====== TASK MATERIAL ======
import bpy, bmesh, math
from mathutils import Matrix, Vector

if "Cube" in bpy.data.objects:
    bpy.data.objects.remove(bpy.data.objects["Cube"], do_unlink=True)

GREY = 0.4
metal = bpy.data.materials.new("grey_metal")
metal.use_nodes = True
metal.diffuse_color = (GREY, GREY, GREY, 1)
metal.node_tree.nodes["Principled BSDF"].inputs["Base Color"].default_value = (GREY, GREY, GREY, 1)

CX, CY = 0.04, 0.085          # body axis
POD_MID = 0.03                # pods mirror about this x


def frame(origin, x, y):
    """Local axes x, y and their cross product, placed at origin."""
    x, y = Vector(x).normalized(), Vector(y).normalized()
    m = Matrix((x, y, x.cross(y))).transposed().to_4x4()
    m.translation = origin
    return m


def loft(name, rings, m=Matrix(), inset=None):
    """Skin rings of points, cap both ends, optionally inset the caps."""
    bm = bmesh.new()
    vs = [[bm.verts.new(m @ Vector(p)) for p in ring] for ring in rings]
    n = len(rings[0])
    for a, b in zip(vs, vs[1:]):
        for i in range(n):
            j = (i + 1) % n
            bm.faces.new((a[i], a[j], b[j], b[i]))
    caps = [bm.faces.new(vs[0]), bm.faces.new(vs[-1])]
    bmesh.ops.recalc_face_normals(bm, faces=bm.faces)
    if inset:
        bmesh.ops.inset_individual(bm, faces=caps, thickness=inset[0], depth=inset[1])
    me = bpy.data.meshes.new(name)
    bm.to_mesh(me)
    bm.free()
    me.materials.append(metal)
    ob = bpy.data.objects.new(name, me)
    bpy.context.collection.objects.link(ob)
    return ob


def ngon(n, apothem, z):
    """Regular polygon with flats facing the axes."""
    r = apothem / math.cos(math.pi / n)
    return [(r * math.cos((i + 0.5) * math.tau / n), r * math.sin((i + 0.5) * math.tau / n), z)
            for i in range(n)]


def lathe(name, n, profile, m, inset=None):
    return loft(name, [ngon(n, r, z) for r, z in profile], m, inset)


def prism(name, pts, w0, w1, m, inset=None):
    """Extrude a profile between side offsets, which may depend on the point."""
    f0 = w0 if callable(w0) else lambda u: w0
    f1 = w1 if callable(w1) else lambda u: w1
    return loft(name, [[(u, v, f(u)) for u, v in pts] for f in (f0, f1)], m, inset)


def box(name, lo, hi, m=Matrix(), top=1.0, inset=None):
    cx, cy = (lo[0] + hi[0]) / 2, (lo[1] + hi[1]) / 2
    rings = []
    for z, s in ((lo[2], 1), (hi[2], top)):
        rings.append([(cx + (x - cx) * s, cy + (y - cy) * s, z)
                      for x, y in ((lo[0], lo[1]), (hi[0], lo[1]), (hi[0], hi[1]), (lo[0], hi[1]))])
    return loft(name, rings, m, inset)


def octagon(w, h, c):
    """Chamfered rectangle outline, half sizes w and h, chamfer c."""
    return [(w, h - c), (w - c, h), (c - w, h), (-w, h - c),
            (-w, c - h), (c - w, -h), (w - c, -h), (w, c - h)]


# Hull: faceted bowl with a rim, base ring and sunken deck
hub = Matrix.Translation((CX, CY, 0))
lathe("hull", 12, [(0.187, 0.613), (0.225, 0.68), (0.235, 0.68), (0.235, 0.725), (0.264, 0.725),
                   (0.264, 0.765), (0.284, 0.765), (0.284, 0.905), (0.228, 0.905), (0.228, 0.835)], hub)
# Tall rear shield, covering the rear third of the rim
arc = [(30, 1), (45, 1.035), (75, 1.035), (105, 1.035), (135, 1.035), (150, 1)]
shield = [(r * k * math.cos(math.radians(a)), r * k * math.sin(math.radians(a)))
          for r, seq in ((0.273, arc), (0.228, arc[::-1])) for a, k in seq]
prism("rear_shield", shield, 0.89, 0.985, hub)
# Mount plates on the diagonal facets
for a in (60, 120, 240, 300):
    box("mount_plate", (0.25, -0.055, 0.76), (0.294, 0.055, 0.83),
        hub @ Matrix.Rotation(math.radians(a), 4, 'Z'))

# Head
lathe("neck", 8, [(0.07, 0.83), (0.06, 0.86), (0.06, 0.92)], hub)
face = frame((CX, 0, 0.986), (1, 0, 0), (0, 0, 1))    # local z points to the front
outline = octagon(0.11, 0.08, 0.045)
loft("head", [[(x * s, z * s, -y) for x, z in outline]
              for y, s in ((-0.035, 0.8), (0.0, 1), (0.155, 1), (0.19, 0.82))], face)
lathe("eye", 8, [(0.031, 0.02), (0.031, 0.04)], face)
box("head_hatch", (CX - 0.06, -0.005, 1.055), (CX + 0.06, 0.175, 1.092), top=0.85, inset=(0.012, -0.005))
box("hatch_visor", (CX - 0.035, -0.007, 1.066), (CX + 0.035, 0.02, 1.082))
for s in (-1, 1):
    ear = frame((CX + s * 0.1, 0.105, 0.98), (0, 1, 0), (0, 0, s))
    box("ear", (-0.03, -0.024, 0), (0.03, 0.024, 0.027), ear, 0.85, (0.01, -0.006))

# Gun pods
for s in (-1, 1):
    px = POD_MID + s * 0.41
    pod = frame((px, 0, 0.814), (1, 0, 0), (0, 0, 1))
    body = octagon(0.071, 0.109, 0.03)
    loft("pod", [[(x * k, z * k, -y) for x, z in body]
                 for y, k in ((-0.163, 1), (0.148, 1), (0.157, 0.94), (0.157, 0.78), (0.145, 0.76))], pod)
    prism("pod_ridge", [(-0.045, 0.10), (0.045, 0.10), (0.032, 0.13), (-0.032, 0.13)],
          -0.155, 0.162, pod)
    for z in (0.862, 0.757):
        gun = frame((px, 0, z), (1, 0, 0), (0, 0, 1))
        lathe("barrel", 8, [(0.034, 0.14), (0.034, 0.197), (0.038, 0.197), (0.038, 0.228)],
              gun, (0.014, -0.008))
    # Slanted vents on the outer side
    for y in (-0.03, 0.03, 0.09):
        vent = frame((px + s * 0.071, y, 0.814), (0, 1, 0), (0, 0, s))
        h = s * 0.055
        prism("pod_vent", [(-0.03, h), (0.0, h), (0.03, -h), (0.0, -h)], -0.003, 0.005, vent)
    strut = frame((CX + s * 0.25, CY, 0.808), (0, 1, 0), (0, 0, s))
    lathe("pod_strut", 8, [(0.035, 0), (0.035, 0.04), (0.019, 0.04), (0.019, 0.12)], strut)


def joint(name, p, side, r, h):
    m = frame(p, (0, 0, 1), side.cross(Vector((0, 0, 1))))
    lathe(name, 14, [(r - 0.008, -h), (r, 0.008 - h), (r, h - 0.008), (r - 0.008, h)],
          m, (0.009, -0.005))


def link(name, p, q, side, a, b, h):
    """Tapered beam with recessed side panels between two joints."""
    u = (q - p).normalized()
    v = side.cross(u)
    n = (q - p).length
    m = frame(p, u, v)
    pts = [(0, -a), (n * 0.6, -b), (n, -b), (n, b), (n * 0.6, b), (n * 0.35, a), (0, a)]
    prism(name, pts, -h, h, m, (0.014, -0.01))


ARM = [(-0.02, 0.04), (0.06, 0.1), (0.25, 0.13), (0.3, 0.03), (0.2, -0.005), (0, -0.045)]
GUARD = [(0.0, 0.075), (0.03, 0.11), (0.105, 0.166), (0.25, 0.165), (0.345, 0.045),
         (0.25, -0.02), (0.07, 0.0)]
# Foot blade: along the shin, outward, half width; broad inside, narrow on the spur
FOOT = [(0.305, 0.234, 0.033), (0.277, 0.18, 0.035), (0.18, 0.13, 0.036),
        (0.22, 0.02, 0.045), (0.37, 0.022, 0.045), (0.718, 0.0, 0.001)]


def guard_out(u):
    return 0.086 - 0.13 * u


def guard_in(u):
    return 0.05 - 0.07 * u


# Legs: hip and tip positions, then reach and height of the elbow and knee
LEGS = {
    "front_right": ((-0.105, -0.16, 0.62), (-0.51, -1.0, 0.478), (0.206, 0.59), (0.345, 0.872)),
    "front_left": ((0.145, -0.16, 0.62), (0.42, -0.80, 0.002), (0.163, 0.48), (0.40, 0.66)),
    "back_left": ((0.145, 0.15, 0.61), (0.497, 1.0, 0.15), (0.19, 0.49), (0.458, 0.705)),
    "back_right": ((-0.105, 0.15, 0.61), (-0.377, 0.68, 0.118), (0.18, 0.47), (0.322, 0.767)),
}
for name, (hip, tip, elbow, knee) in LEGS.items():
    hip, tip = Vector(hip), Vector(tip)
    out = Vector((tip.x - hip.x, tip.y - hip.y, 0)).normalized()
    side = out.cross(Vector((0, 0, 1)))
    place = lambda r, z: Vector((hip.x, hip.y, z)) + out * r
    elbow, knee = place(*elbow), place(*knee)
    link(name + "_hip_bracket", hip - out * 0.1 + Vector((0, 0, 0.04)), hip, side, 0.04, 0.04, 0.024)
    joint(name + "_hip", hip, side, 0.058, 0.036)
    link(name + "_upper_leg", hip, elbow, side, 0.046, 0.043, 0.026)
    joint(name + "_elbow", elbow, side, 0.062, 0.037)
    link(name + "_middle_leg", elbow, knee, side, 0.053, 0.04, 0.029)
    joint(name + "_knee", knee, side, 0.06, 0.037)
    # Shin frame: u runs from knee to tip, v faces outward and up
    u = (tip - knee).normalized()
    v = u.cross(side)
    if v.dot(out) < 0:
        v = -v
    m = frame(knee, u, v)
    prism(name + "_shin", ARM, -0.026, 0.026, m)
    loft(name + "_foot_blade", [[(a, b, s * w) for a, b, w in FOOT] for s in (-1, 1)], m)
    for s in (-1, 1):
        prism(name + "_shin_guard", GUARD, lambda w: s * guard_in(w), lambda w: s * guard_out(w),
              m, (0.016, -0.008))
======
§ YOUR INSTRUCTIONS
Your answer should be the lines above from the one containing "(0.019, 0.12)], strut)" through the one containing "prism(name, pts, -h, h, m, (0.014, -0.01))", copied exactly and with both ends kept.

§ YOUR RESPONSE
    lathe("pod_strut", 8, [(0.035, 0), (0.035, 0.04), (0.019, 0.04), (0.019, 0.12)], strut)


def joint(name, p, side, r, h):
    m = frame(p, (0, 0, 1), side.cross(Vector((0, 0, 1))))
    lathe(name, 14, [(r - 0.008, -h), (r, 0.008 - h), (r, h - 0.008), (r - 0.008, h)],
          m, (0.009, -0.005))


def link(name, p, q, side, a, b, h):
    """Tapered beam with recessed side panels between two joints."""
    u = (q - p).normalized()
    v = side.cross(u)
    n = (q - p).length
    m = frame(p, u, v)
    pts = [(0, -a), (n * 0.6, -b), (n, -b), (n, b), (n * 0.6, b), (n * 0.35, a), (0, a)]
    prism(name, pts, -h, h, m, (0.014, -0.01))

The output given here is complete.